Sometimes I feel like writing about something different than what’s on the old KW list.
When I can’t think of a personal story or experience, I poke around one of my sites.
I check out some articles and look for any area or topic that needs expanding.
Usually, I find something in minutes.
Content generates content ideas.
But sometimes it’s refreshing to simply take a look at existing content on your site to look for something you can expand on.
Let’s take the basketball shoe niche.
Suppose you’ve written an article titled “Best basketball shoes for under $100”. That’s not a bad KW. 70 monthly searches. Keyword difficulty is 1 (actually KD and search volume varies depending on the wording of the KW).
Lots of buyer intent. The downside is you need to try quite a few basketball shoes to write intelligently about it. But I’m assuming if you’re in the basketball shoe niche you regularly buy them.
So you have this article published. It’s a beaut.
Includes plenty of photos of the shoes you own.
Plenty of technical basketball footwear discussion.
You wrap it up with your conclusion, which really is an opinion.
Shoes are personal. What I like may not be for you. But still, your opinion counts.
In fact, that’s one of my mantras in this biz – my opinion counts as long as I can explain myself.
While you read your best basketball shoes under the $100 article you notice that each shoe write-up mentions leather.
Yeah, most basketball shoes have leather.
You ask yourself, what kind of leather? Are there different kinds of leather for shoes compared to leather jackets, sofas, etc.
How is the leather for shoes made? Treated?
Are there any other materials in a basketball shoe?
There may be some mesh. There are laces. There’s the sole (likely some form of rubber I suspect).
Basketball shoes are pretty complicated.
A lot goes into a pair.
How exactly are they made? Robots. People. Both?
Where are they made?
“How are basketball shoes made” turns out to be a searched keyword phrase. Volume in Ahrefs is 0-10 with N/A KD.
That topic could be a huge article. I think it would be an interesting article that would end up targeting a ton of keywords.
You would probably end up with an entire series.
The article would no doubt mention the fact that the leather must be tanned.

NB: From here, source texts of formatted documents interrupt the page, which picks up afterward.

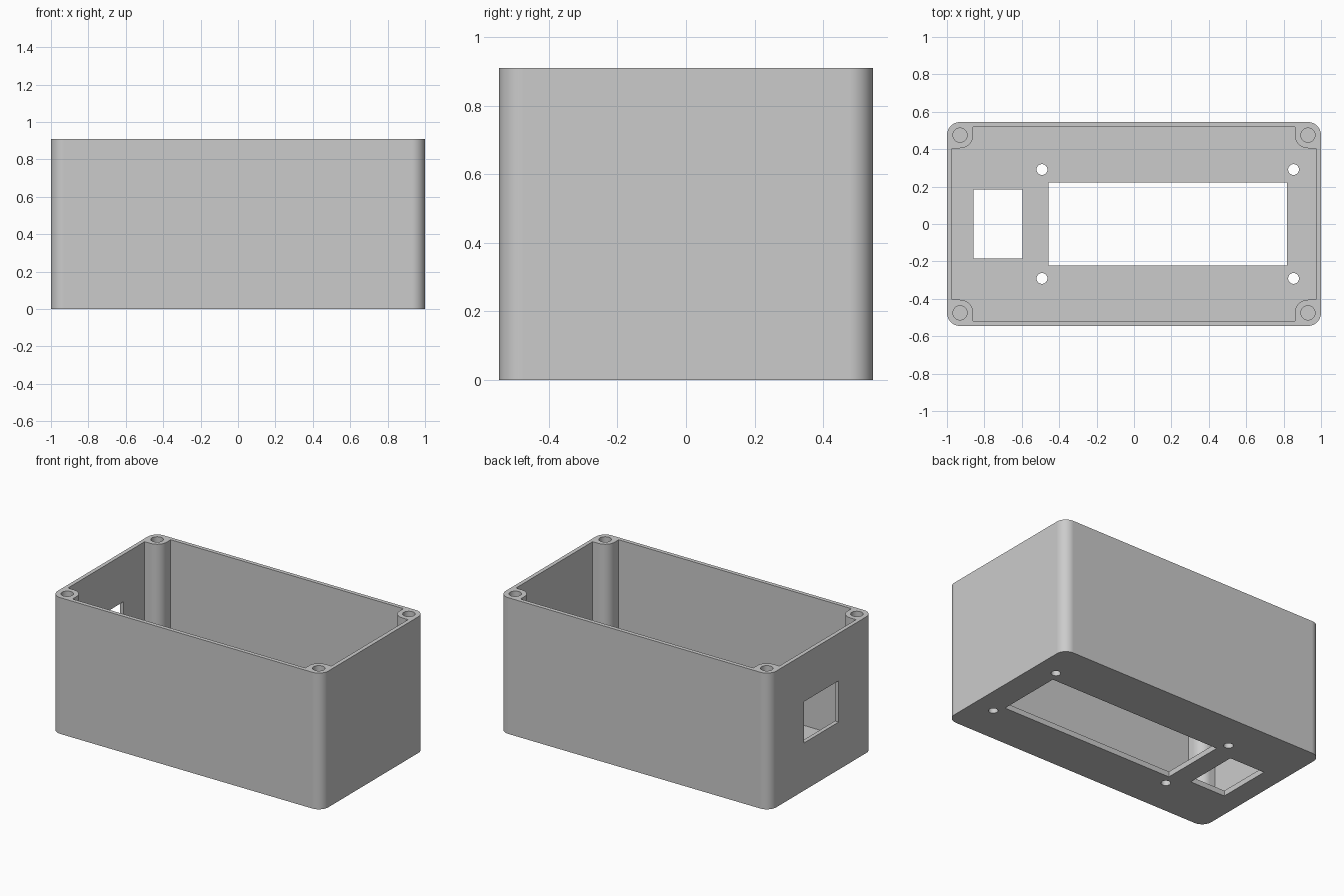
import bpy, bmesh, math

default = bpy.data.objects.get("Cube")
if default:
    bpy.data.objects.remove(default, do_unlink=True)

HALF_X, HALF_Y, HEIGHT = 1.0, 0.545, 0.91
WALL, FLOOR, RADIUS = 0.027, 0.036, 0.07
BOSS_X, BOSS_Y = HALF_X - RADIUS, HALF_Y - RADIUS
CORNERS = [(1, 1), (-1, 1), (-1, -1), (1, -1)]
STEPS = 12

grey = bpy.data.materials.new("grey plastic")
grey.use_nodes = True
grey.diffuse_color = (0.6, 0.6, 0.6, 1)
grey.node_tree.nodes["Principled BSDF"].inputs["Base Color"].default_value = grey.diffuse_color


def arc(cx, cy, radius, start, end, steps=STEPS):
    angles = [math.radians(start + (end - start) * i / steps) for i in range(steps + 1)]
    return [(cx + radius * math.cos(a), cy + radius * math.sin(a)) for a in angles]


def prism(name, outline, low, high):
    """Extrude a flat outline from z = low to z = high."""
    bm = bmesh.new()
    base = bm.faces.new([bm.verts.new((x, y, low)) for x, y in outline])
    top = bmesh.ops.extrude_face_region(bm, geom=[base])["geom"]
    verts = [v for v in top if isinstance(v, bmesh.types.BMVert)]
    bmesh.ops.translate(bm, verts=verts, vec=(0, 0, high - low))
    bmesh.ops.recalc_face_normals(bm, faces=bm.faces)
    mesh = bpy.data.meshes.new(name)
    bm.to_mesh(mesh)
    bm.free()
    obj = bpy.data.objects.new(name, mesh)
    bpy.context.scene.collection.objects.link(obj)
    return obj


def rectangle(x0, x1, y0, y1):
    return [(x0, y0), (x1, y0), (x1, y1), (x0, y1)]


def circle(x, y, radius):
    return arc(x, y, radius, 0, 360, 32)[:-1]


# Outer body with rounded vertical corners
outline = []
for i, (sx, sy) in enumerate(CORNERS):
    outline += arc(sx * BOSS_X, sy * BOSS_Y, RADIUS, 90 * i, 90 * i + 90)
body = prism("enclosure_body", outline, 0, HEIGHT)

# Cavity, notched at each corner to leave a round-nosed screw boss
cavity = []
for sx, sy in CORNERS:
    notch = [(HALF_X - WALL, BOSS_Y - RADIUS)]
    notch += arc(BOSS_X, BOSS_Y, RADIUS, 270, 180)
    notch.append((BOSS_X - RADIUS, HALF_Y - WALL))
    points = [(sx * x, sy * y) for x, y in notch]
    cavity += points if sx * sy > 0 else points[::-1]
cutters = [prism("cavity_cutter", cavity, FLOOR, HEIGHT + 0.1)]

# Blind screw holes in the bosses
for sx, sy in CORNERS:
    cutters.append(prism("boss_hole_cutter", circle(sx * BOSS_X, sy * BOSS_Y, 0.038),
                         HEIGHT - 0.36, HEIGHT + 0.1))

# Display opening, switch opening and display mounting holes in the floor
floor_cuts = [rectangle(-0.458, 0.819, -0.222, 0.222),
              rectangle(-0.858, -0.597, -0.184, 0.184)]
floor_cuts += [circle(x, y, 0.029) for x in (-0.492, 0.853) for y in (-0.291, 0.291)]
for cut in floor_cuts:
    cutters.append(prism("floor_cutter", cut, -0.1, FLOOR + 0.05))

# Connector opening in the end wall
cutters.append(prism("end_wall_cutter", rectangle(-1.1, -0.95, -0.183, 0.183), 0.318, 0.594))

for cutter in cutters:
    cutter.hide_render = True
    mod = body.modifiers.new(cutter.name, 'BOOLEAN')
    mod.operation, mod.solver, mod.object = 'DIFFERENCE', 'EXACT', cutter

# Bake the cuts and drop the helpers
graph = bpy.context.evaluated_depsgraph_get()
body.data = bpy.data.meshes.new_from_object(body.evaluated_get(graph))
body.modifiers.clear()
for cutter in cutters:
    bpy.data.objects.remove(cutter, do_unlink=True)
body.data.materials.clear()
body.data.materials.append(grey)

# Smooth the rounded faces, keep flat walls flat
bpy.ops.object.select_all(action='DESELECT')
body.select_set(True)
bpy.context.view_layer.objects.active = body
bpy.ops.object.shade_smooth_by_angle(angle=math.radians(30))
weighted = body.modifiers.new("flat_walls", 'WEIGHTED_NORMAL')
weighted.keep_sharp = True
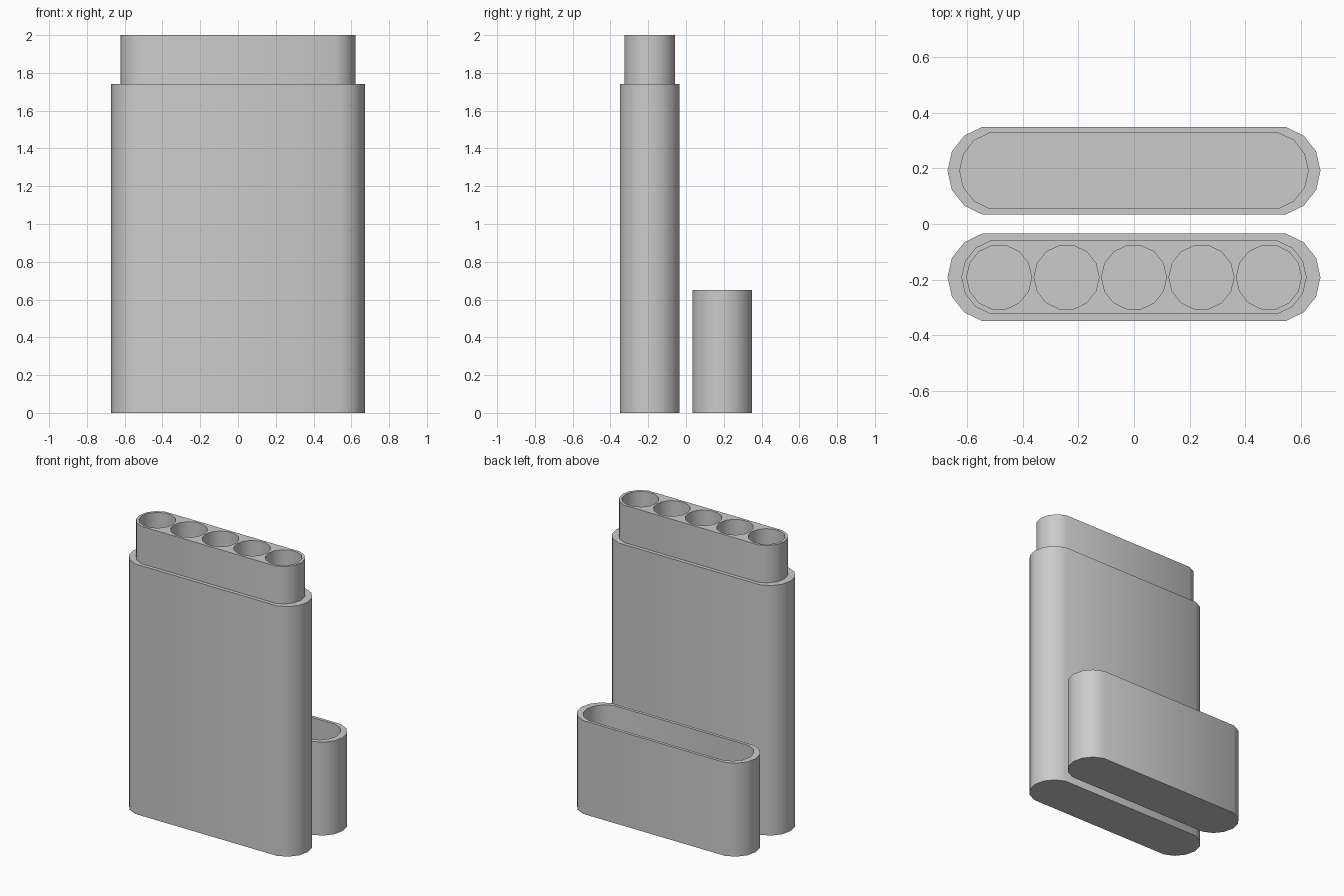
import bpy, bmesh, math

SIDES = 14          # sides of a full round
OFFSET = 0.192      # distance of each part from the middle
FLOOR = 0.05        # thickness of the closed bottoms

cube = bpy.data.objects.get("Cube")
if cube:
    bpy.data.objects.remove(cube, do_unlink=True)

grey = bpy.data.materials.new("plain grey")
grey.use_nodes = True
colour = (0.6, 0.6, 0.6, 1)
grey.diffuse_color = colour
grey.node_tree.nodes["Principled BSDF"].inputs["Base Color"].default_value = colour


def rounded_loop(bm, half, r, y, z):
    """Ring of vertices round a slot shape with half-round ends."""
    n = SIDES // 2
    points = []
    for side in (1, -1):
        for i in range(n):
            a = 2 * math.pi * (i - n // 2) / SIDES
            points.append((side * (half + r * math.cos(a)), side * r * math.sin(a)))
    return [bm.verts.new((px, y + py, z)) for px, py in points]


def circle_loop(bm, x, r, y, z):
    angles = [2 * math.pi * i / SIDES for i in range(SIDES)]
    return [bm.verts.new((x + r * math.cos(a), y + r * math.sin(a), z)) for a in angles]


def bridge(bm, low, high):
    for i in range(len(low)):
        j = (i + 1) % len(low)
        bm.faces.new((low[i], low[j], high[j], high[i]))


def loop_edges(bm, loop):
    return [bm.edges.get((loop[i - 1], loop[i])) for i in range(len(loop))]


def finish(bm, name):
    bmesh.ops.recalc_face_normals(bm, faces=bm.faces)
    mesh = bpy.data.meshes.new(name)
    bm.to_mesh(mesh)
    bm.free()
    mesh.materials.append(grey)
    obj = bpy.data.objects.new(name, mesh)
    bpy.context.collection.objects.link(obj)
    bpy.ops.object.select_all(action='DESELECT')
    obj.select_set(True)
    bpy.context.view_layer.objects.active = obj
    bpy.ops.object.shade_smooth_by_angle(angle=math.radians(30))


# Case: outer wall, ledge, raised neck
bm = bmesh.new()
y = -OFFSET
rings = [rounded_loop(bm, half, r, y, z) for half, r, z in (
    (0.51, 0.162, 0), (0.51, 0.162, 1.74), (0.486, 0.136, 1.74), (0.486, 0.136, 2))]
bm.faces.new(rings[0])
for low, high in zip(rings, rings[1:]):
    bridge(bm, low, high)

# Five round wells sunk into the neck
rim = loop_edges(bm, rings[-1])
for k in range(-2, 3):
    bottom = circle_loop(bm, k * 0.243, 0.117, y, FLOOR)
    top = circle_loop(bm, k * 0.243, 0.117, y, 2)
    bm.faces.new(bottom)
    bridge(bm, bottom, top)
    rim += loop_edges(bm, top)
bmesh.ops.triangle_fill(bm, edges=rim, use_beauty=True, normal=(0, 0, 1))
finish(bm, "case_with_wells")

# Hollow cap standing open side up
bm = bmesh.new()
rings = [rounded_loop(bm, half, r, OFFSET, z) for half, r, z in (
    (0.51, 0.162, 0), (0.51, 0.162, 0.65), (0.488, 0.14, 0.65), (0.488, 0.14, FLOOR))]
bm.faces.new(rings[0])
for low, high in zip(rings, rings[1:]):
    bridge(bm, low, high)
bm.faces.new(rings[-1])
finish(bm, "cap")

Mmmmhhhh, what does tanning leather involve?
How long has that process been used?
Speaking of how long, when were shoes first made specifically for basketball?
On and on it goes.
That would be a research-heavy series of articles.
Maybe you’re not up for that today.
Maybe you prefer writing something that requires less research.
You poke around and notice mentions of laces. Yup, b-ball shoes need laces.
What do you do with laces?
You tie them.
Are there special ways to tie basketball shoes? Maybe.
Guess what? “How to lace basketball shoes” is searched 80 times per month and has a N/A keyword difficulty. Not a bad keyword.
That article would be easy.
You pull out a pair of basketball shoes and some cool laces and start lacing up in a variety of ways.
Take photos of each step of each lacing method.
Inside 2 hours you could have a killer, step-by-step article setting out 5 ways to lace basketball shoes.
Speaking of laces, I bet there are quite a bit of good keywords revolving around basketball shoelaces.
Right off the bat, I wonder “how long are basketball shoelaces”.
I’m also curious what are the best basketball shoelaces. You don’t have to spend much on laces to write that article.
As you ponder shoelace topics, maybe you’re curious as to how they’re made.
You wouldn’t be the only one.
40 people search “how are shoelaces made” per month according to Ahrefs. It has a KD of 4.
On and on it goes.
How about something even less strenuous?
You could write an opinion article on whether it’s okay to wear basketball shoes with a suit.
Yes, “basketball shoes with a suit” is actually searched. Not a lot (as reported) but it is.
That would be fun to write.
This email took 30 minutes to write.
During that time I’ve come up with a good number of articles to write in a niche I’m not in.
Content can often be the inspiration for more content.
In fact, writing this email inspired the next one.
What if you don’t have any content?
I think you know the answer to that.
Jon runs the place around here. He pontificates about launching and growing online publishing businesses, aka blogs that make a few bucks. His pride and joy is the email newsletter he publishes.
In all seriousness, Jon is the founder and owner of a digital media company that publishes a variety of web properties visited and beloved by millions of readers monthly. Fatstacks is where he shares a glimpse into his digital publishing business.